St Nicholas Daria Robertson, Polina Loubnina, Zhanna Kemp Soprano Flute Piano Recital

Daria Robertson, Polina Loubnina, Zhanna Kemp

Genre: Live Music, Music

Venue: St Nicholas Brighton, Dyke Road


Low Down

Daria Robertson, Polina Loubnina, Zhanna Kemp gave a soprano flute and piano recital at St Nicholas, with folk-songs and Rachmaninov songs, with a trio of flute solos by Rubinstein, Tchaikowsky, and Shostakovich.


You sometimes wonder what some artists are dong here instead of being heard in London. Daria Robertson is a strikingly gifted Russian operatic soprano, whose activities in Sussex opera companies are burgeoning. But her specialism and spectacular ringing top really cry out for wider exposure.


Flautist Polina Loubnina was able to enjoy the spotlight with a beautifully executed trio of flute solos by Rubinstein (‘Melody in F’ Op 3/2), Tchaikowsky (‘The Snowdrop’), and Shostakovich (The Gadfly theme). Her beautifully tailored tone produced a   strong sense of ownership of these piece,s written as they originally were for piano solo, voice and violin respectively. Zhanna Kemp is extremely well-known as piano soloist, in a piano duet (currently Norman Jacobs) and here accompanying Robertson for instance. Her accompaniment was exemplary as ever. The combinations worked so seamlessly you didn’t think of them.


Robertson’s return to St Nicholas, yet again featured folk-songs as well as a trio of Rachmaninov songs. We again heard the ‘Sarafan’ (sundress) tattered and tone by love-making (and a mother’s recriminations unheeded) with music by A Gurliev (Russian always use stern initials describing their composers). The three others too (a Gypsy’s song and two erotic night trysts in an unmarried girl’s bedroom) show Robertson’s ability to inflect a folk element, a mode and rhythm very different to the three Rachmaninov songs that followed. And how joyous and sexually direct these pieces are compared to their western counterparts.


The Rachmaninov trio were ‘Lilacs’, an elegaic but happy piece, the powerfully taxing ‘The Soldiers’ Wife’, with its extraordinary peroration to loss and longing, and ‘It is so fair here…’ Robertson’s command of Russian artsong which demands more   sheer heft and virtuosity was quite stunning, the kind you hear in Wigmore Hall. There’s no doubt these three unleash her range in demanding ways the folksongs don’t attempt – they have their unique flavour too.


A Varlamov’s Sunrise ‘don’t bother her in her sleep’(I think the translations are Robertson’s) is another artsong, more lyrically intimate than the foregoing.
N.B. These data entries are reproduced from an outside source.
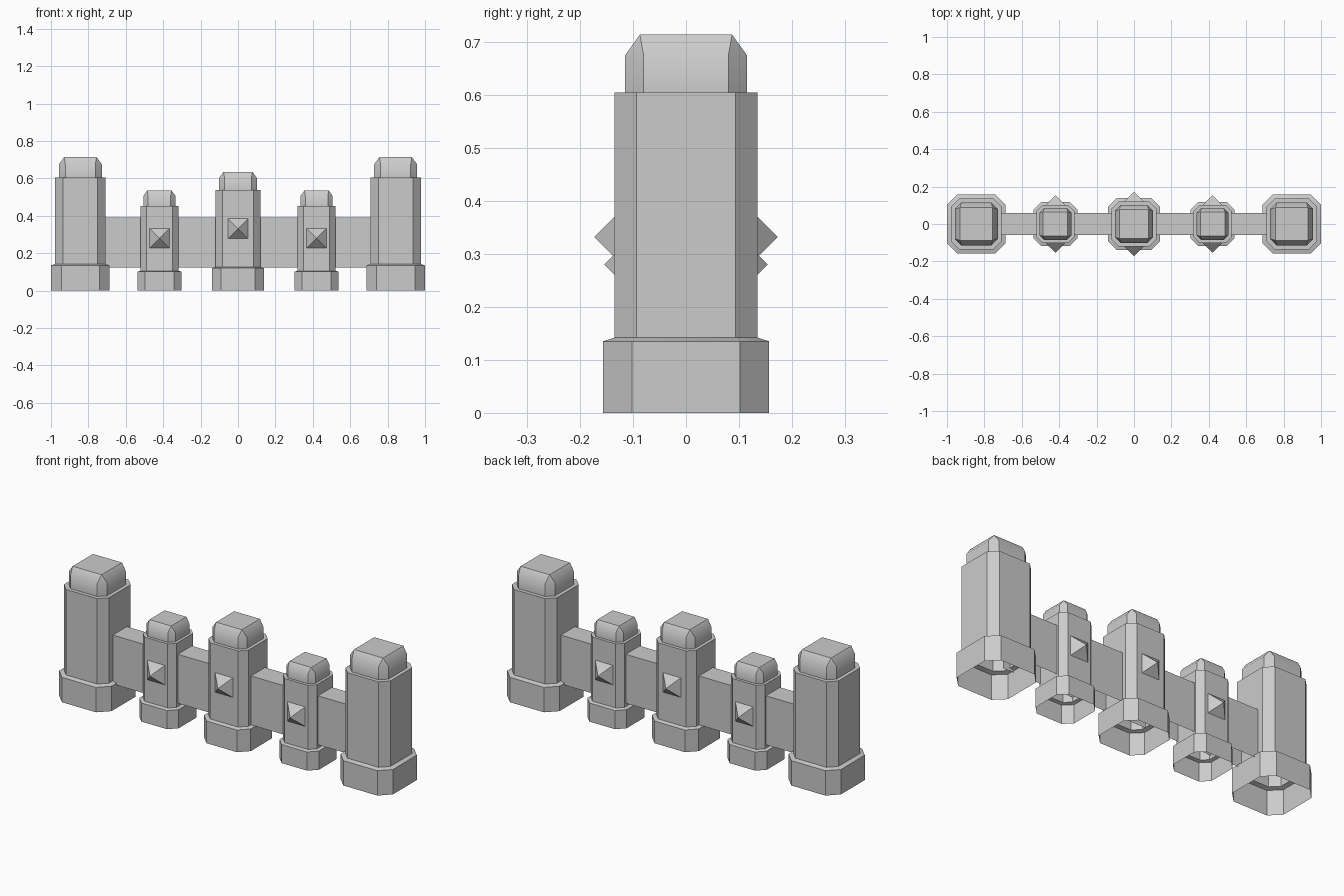
import bpy, bmesh, math

if "Cube" in bpy.data.objects:
    bpy.data.objects.remove(bpy.data.objects["Cube"])

grey = bpy.data.materials.new("light grey stone")
grey.diffuse_color = (0.6, 0.6, 0.6, 1)
grey.use_nodes = True
grey.node_tree.nodes["Principled BSDF"].inputs["Base Color"].default_value = grey.diffuse_color


def finish(name, bm, angle=None):
    bmesh.ops.remove_doubles(bm, verts=bm.verts, dist=1e-5)
    mesh = bpy.data.meshes.new(name)
    bm.to_mesh(mesh)
    bm.free()
    mesh.materials.append(grey)
    ob = bpy.data.objects.new(name, mesh)
    bpy.context.collection.objects.link(ob)
    if angle:
        bpy.ops.object.select_all(action='DESELECT')
        ob.select_set(True)
        bpy.context.view_layer.objects.active = ob
        bpy.ops.object.shade_smooth_by_angle(angle=math.radians(angle))
    return ob


# Profile of a full-size post: height, half width, corner cut
PROFILE = [(0, .157, .055), (.135, .157, .055), (.142, .135, .042),
           (.605, .135, .042), (.605, .115, .035), (.675, .115, .035),
           (.714, .087, 0)]


def post(name, cx, s):
    # Octagonal shell, open underneath, with a foot, shaft and bevelled cap
    bm = bmesh.new()
    rings = []
    for z, h, c in PROFILE:
        k = h - c
        pts = [(h, -k), (h, k), (k, h), (-k, h), (-h, k), (-h, -k), (-k, -h), (k, -h)]
        rings.append([bm.verts.new((cx + x * s, y * s, z * s)) for x, y in pts])
    for a, b in zip(rings, rings[1:]):
        for i in range(8):
            j = (i + 1) % 8
            bm.faces.new((a[i], a[j], b[j], b[i]))
    bm.faces.new(rings[-1])
    return finish(name, bm, 40)


def stud(name, cx, y, z, side, r=.053):
    # Four-sided pyramid stud on the front or back of a post
    bm = bmesh.new()
    base = [bm.verts.new((cx + dx * r, side * y, z + dz * r))
            for dx, dz in ((-1, -1), (1, -1), (1, 1), (-1, 1))]
    tip = bm.verts.new((cx, side * (y + r), z))
    for i in range(4):
        bm.faces.new((base[i], base[(i + 1) % 4], tip))
    bmesh.ops.recalc_face_normals(bm, faces=bm.faces)
    if bm.faces[:][0].normal.y * side < 0:
        bmesh.ops.reverse_faces(bm, faces=bm.faces)
    return finish(name, bm)


# Posts
for cx, label in ((-.843, "left"), (.843, "right")):
    post("end_post_" + label, cx, 1.0)
for cx, label in ((-.42, "left"), (.42, "right")):
    post("small_post_" + label, cx, .75)
post("middle_post", 0, .89)

# Pyramid studs on front and back
for side, face in ((-1, "front"), (1, "back")):
    stud("middle_stud_" + face, 0, .12, .332, side)
    for cx, label in ((-.42, "left"), (.42, "right")):
        stud("small_stud_%s_%s" % (label, face), cx, .101, .28, side)

# Connecting wall running through the posts, open underneath like them
bm = bmesh.new()
bmesh.ops.create_cube(bm, size=1)
for v in bm.verts:
    v.co = (v.co.x * 1.5, v.co.y * .12, .2575 + v.co.z * .265)
bm.normal_update()
bmesh.ops.delete(bm, geom=[f for f in bm.faces if f.normal.z < -.5 or abs(f.normal.x) > .5],
                 context='FACES')
finish("connecting_wall", bm)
Then the fine opera composer (The Stone Guest, for instance) Dargomyzhsky’s ‘Maid and Young Man’ setting Pushkin is another tender and memorable piece, supple and flexible from the mid-century.


Finally Anton Rubinstein, a composer we don’t associate with song, since he’s one of the 19th century’s very greatest pianists, famous for his piano concertos (especially his 4th), symphonies, piano music – famously that Melody in F we just heard, also known for his symphonies. But Rubinstein wrote a still-famous opera The Demon in 1874, and this piece setting Pushkin ‘The Night’ is a similarly shadowed declaration in the small hours. Rubinstein rises to the occasion of Pushkin, who as Robertson points out, inspired everyone to their best efforts.


Robertson is a fist class operatic singer and should be heard in much more ambitious venues. Loubnina and Kemp easily kept pace with her. Kemp we see fairly frequently, and it’d be good if she returned with Loubnina for a full flute and piano recital. As it is, we were spoilt here, and the music forces you to realise there’s a literally unsung tradition we don’t hear, unless we travel to Russia.